I feel the INA is the most fascinating part of our contemporary history that wasn’t told before. Now, there are quite a few projects and I think it’s because the audience wants real stories. I got into the subject 20 years ago, and then, I made a documentary called The Forgotten Army (1999). The INA’s cry was ‘Chalo Dilli’ and I looked for surviving members of the INA. I found two — Gurbaksh Singh Dhillon, who was tried at the INA trials at Red Fort at the end of WWII, and Captain Lakshmi Sahgal, who was the commander of the Rani of Jhansi regiment. For three months, we drove through Malaysia, Thailand and Burma, retracing the route of the INA from Singapore to Delhi.
What’s the game plan with the series?
Initially, I was planning it as a film but then I thought that this is an idea that lends itself much better to a mini-series. I’m adapting the raw material from my documentary into an eight-part series; each episode will be 40 minutes. We will have an international cast and we hope to use a soundtrack that is derived from the INA’s songs. A lot of people think that a web series is somewhere between films and television, but, actually, the scale of this show is more than two of my biggest films put together.
In the last year or so, you’ve shared your opinions about the industry and the government on social media. Have you ever thought of holding back like so many of your contemporaries in Bollywood have done?
People do tell me to hold back, but I don’t believe in that. I am making films, making content for the most powerful medium in this country. I need to be able to put my politics out there — and, I need to be able to support those politics off camera. Unfortunately, today, the liberal voice is always the meeker one. I think we should scream as loudly as the lunatics out there, and not say ‘Forget it, it’s not worth it’. It is worth it!
I don’t think we’re far away from a day when we’ll be told something like, ‘In one scene, a man is eating a kebab, remove it’. During Bajrangi…, when Om Puri’s character says ‘Jai Shri Ram’, somebody said, ‘Hata do, bura lagega (Remove it, it will offend people)’. I asked, who will it offend? I was told, ‘Muslims’. I’m also a Muslim and I didn’t see what was offensive about it. I watched the film at Gaiety in Bandra, on Friday morning — 80 per cent of the audience were working-class Muslims — and when that scene came, everybody cheered.
In a recent interview, you said ‘Dissent does not mean a lack of patriotism’, and your work today is addressing the themes of nationalism and patriotism. Comment.
I don’t understand the political climate right now. The greatness of this country lies in the ability to debate and discuss anything and everything. Today, a very clever narrative has been spun, that if you say anything against a ruling party or government, it means one is going against the country. Since when did a political party start representing this country? You say something, they’ll say, ‘Pakistan chale jao’ (Go to Pakistan). India has been around for several millennia!
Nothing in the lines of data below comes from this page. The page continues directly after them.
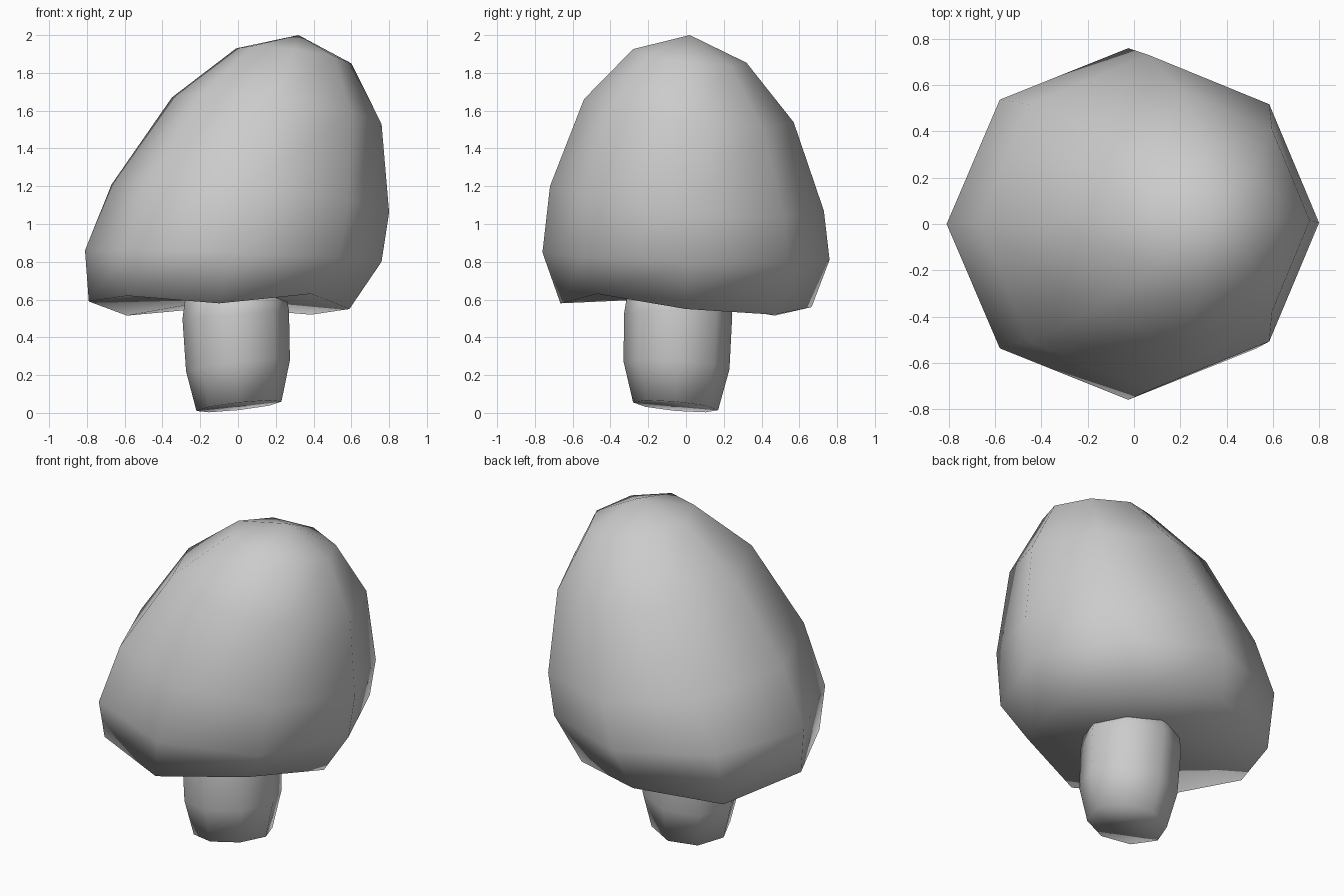
import bpy
import bmesh
from math import cos, sin, pi

if "Cube" in bpy.data.objects:
    bpy.data.objects.remove(bpy.data.objects["Cube"])

SIDES = 8


def ring(cx, cy, cz, rx, ry, slope_x=0, slope_y=0, wave=(0,) * SIDES):
    """Eight points of an ellipse, tilted by slopes, with optional height wobble."""
    pts = []
    for i in range(SIDES):
        dx, dy = rx * cos(2 * pi * i / SIDES), ry * sin(2 * pi * i / SIDES)
        pts.append((cx + dx, cy + dy, cz + slope_x * dx + slope_y * dy + wave[i]))
    return pts


def loft(name, rings, bottom=None, top=None):
    """Skin the rings; close each end with a fan to a point or a flat face."""
    bm = bmesh.new()
    loops = [[bm.verts.new(p) for p in r] for r in rings]
    for low, high in zip(loops, loops[1:]):
        for i in range(SIDES):
            j = (i + 1) % SIDES
            bm.faces.new((low[i], low[j], high[j], high[i]))
    for loop, tip in ((loops[0], bottom), (loops[-1], top)):
        if tip is None:
            bm.faces.new(loop)
        else:
            centre = bm.verts.new(tip)
            for i in range(SIDES):
                bm.faces.new((loop[i], loop[(i + 1) % SIDES], centre))
    bmesh.ops.recalc_face_normals(bm, faces=bm.faces)
    for f in bm.faces:
        f.smooth = True
    mesh = bpy.data.meshes.new(name)
    bm.to_mesh(mesh)
    bm.free()
    obj = bpy.data.objects.new(name, mesh)
    bpy.context.collection.objects.link(obj)
    return obj


# Cap: leaning dome with a wavy rim and a shallow hollow underneath
rim_wave = (-0.02, -0.05, -0.01, -0.055, 0.02, 0.05, 0.01, 0.06)
loft("mushroom_cap", [
    ring(-0.10, 0.00, 0.57, 0.69, 0.665, wave=rim_wave),
    ring(-0.025, 0.00, 0.83, 0.785, 0.76, -0.038, -0.026),
    ring(0.065, 0.005, 1.135, 0.735, 0.725, -0.10, -0.09),
    ring(0.205, 0.015, 1.60, 0.555, 0.555, -0.126, -0.11),
    ring(0.295, 0.02, 1.89, 0.305, 0.30, -0.13, -0.12),
], bottom=(-0.05, 0.0, 0.61), top=(0.32, 0.02, 2.0))

# Stem: stubby, slightly bulging, with a slanted foot
loft("mushroom_stem", [
    ring(0.005, -0.055, 0.035, 0.225, 0.225, 0.11, -0.09),
    ring(0.00, -0.05, 0.25, 0.275, 0.28, 0.11, -0.07),
    ring(-0.012, -0.042, 0.52, 0.282, 0.287, 0.08, 0.0),
    ring(-0.012, -0.04, 0.66, 0.26, 0.265),
])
Tubelight was Om Puri’s last Hindi film. What was it like to work with him in Bajrangi Bhaijaan and Tubelight?
My relationship with him has been a special one. I really wanted him to play the Taliban chief in Kabul Express, but he had a severe back problem at that time and his doctor had advised him against the project. But I kept in touch with him. In Bajrangi…, when this cameo came up, I went to him. He loved the story and the character, but he said, ‘Kabir, in your next film, you have to give me a better role’. So, Tubelight is that bigger, better role. You know, he had so much Punjabiyat in him — big smile, big hug in the morning, he was just so lovely. It was a shock for us when he passed away (in January).
2016 was a good year for Bollywood. Is there one film that you wished you could have made?
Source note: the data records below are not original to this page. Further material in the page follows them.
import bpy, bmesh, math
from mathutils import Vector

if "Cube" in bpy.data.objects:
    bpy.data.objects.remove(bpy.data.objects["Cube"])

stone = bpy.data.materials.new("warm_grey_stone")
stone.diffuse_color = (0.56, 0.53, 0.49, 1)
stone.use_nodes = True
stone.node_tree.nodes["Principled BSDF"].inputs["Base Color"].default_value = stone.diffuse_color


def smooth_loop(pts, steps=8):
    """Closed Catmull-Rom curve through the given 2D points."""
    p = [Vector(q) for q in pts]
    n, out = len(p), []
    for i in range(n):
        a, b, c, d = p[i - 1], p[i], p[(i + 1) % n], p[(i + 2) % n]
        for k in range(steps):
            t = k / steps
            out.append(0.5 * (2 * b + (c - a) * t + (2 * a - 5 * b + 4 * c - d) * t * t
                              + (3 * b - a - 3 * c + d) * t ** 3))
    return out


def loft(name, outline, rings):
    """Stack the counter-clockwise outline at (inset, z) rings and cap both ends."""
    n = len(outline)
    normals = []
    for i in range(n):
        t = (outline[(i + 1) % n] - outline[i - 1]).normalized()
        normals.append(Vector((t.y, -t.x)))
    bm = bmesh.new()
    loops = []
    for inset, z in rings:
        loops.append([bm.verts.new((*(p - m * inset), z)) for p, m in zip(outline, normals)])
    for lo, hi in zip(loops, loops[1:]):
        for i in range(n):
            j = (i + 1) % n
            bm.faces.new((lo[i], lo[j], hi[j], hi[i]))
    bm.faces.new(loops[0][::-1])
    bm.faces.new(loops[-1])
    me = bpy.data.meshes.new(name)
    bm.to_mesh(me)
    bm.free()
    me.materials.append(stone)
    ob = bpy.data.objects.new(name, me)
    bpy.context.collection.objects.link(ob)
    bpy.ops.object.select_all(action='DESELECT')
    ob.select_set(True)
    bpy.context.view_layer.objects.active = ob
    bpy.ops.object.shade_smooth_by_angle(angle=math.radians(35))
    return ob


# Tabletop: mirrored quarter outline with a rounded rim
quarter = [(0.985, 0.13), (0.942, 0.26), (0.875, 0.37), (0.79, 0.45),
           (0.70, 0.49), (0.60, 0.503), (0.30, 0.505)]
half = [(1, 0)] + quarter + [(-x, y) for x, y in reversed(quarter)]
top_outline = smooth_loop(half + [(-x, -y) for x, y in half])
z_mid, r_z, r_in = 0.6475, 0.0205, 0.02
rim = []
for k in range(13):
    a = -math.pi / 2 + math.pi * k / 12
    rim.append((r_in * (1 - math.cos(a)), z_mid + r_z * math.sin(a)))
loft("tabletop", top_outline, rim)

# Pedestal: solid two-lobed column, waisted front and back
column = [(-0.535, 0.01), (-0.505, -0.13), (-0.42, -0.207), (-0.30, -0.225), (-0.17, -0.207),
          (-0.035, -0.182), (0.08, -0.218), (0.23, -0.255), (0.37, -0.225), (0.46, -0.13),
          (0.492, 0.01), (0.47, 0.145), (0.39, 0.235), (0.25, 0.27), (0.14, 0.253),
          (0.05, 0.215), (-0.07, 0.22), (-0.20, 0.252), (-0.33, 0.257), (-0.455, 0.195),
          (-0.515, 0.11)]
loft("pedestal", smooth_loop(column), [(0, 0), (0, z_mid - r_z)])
Dangal. It’s based on a true story and just the kind of film I love. I want to work with a lot of people but Aamir Khan is on the top of my list.